Start of Block

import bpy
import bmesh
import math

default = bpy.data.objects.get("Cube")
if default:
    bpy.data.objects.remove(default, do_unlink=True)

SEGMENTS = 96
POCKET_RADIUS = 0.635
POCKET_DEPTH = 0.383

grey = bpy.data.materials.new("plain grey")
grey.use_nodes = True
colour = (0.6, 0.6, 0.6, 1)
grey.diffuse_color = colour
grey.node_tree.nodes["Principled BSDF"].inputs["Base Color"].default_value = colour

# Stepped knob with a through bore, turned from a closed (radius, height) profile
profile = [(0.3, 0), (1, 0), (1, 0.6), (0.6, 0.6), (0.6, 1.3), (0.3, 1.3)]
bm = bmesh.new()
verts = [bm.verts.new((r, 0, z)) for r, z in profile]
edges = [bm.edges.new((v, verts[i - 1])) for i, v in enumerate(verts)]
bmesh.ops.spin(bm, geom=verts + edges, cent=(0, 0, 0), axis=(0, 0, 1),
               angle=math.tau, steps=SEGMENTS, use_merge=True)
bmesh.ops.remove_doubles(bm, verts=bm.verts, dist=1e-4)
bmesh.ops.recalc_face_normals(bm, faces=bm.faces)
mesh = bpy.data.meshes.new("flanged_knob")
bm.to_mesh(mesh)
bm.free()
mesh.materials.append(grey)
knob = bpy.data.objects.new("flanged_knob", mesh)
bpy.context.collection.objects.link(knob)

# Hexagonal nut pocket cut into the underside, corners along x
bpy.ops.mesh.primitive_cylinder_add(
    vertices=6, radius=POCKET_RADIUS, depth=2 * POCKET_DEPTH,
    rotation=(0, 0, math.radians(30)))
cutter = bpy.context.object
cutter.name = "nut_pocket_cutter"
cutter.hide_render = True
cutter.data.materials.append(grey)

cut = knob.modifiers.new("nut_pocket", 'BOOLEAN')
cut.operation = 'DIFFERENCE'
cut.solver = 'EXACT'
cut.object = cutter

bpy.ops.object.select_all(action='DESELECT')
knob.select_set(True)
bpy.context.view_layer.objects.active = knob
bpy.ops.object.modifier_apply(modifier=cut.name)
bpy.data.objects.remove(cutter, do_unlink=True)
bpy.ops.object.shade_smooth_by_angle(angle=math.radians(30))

End of Block
Start of Block

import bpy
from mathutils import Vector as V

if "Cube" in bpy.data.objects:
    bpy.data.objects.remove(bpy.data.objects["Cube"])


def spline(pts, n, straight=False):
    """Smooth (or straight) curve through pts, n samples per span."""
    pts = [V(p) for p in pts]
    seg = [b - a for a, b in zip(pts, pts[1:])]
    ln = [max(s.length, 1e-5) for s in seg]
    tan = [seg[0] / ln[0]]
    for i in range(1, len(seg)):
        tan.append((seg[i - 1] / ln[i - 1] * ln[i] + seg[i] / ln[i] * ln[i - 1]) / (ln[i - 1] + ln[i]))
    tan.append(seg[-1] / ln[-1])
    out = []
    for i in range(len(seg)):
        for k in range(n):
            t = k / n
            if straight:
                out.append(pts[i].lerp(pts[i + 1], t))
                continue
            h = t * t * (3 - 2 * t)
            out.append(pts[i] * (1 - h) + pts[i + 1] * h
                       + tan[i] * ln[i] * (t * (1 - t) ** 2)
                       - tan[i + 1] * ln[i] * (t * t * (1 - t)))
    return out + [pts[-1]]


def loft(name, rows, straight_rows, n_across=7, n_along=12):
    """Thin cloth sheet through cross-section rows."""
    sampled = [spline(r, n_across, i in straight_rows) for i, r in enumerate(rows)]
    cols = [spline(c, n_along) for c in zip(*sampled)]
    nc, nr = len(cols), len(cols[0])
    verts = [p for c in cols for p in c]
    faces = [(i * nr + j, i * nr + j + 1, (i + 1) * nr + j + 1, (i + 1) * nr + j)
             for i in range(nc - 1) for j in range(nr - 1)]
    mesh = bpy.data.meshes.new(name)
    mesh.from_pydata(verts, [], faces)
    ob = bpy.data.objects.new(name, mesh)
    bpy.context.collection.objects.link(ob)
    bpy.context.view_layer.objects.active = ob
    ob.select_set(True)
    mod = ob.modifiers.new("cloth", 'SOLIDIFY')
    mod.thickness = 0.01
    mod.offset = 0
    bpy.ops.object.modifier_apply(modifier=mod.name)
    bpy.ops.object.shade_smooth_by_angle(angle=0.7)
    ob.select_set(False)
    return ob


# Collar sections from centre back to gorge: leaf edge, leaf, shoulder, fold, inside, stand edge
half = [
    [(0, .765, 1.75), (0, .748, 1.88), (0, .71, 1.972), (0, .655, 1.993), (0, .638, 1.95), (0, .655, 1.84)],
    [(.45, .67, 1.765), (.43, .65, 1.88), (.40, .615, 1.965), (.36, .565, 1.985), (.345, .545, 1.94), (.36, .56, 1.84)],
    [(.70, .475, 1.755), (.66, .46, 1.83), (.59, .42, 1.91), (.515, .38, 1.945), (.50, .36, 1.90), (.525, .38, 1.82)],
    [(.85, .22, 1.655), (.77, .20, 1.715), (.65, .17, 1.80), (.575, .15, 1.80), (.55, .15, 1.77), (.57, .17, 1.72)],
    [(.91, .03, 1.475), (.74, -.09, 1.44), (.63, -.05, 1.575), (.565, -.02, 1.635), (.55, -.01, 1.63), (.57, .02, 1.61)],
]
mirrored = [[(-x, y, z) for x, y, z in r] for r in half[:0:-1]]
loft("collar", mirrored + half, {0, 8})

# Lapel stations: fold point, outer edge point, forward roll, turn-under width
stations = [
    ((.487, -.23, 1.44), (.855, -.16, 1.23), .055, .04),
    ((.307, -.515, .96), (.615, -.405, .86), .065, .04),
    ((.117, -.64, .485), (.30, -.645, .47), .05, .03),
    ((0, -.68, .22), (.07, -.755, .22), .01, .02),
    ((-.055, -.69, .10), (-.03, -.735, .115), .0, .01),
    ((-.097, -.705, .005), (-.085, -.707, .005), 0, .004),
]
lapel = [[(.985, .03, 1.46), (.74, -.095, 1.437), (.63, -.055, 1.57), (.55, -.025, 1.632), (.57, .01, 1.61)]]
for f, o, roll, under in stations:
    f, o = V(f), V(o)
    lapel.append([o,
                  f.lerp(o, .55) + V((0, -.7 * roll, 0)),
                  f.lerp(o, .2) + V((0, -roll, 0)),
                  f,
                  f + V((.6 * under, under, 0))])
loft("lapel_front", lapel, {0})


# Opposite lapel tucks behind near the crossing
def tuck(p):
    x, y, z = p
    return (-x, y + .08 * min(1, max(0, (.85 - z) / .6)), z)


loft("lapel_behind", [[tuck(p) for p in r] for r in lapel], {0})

End of Block

**WHAT IS EXPECTED**.
Copy every line from the records above that contains the word "mirrored".

**ANSWER**.
mirrored = [[(-x, y, z) for x, y, z in r] for r in half[:0:-1]]
loft("collar", mirrored + half, {0, 8})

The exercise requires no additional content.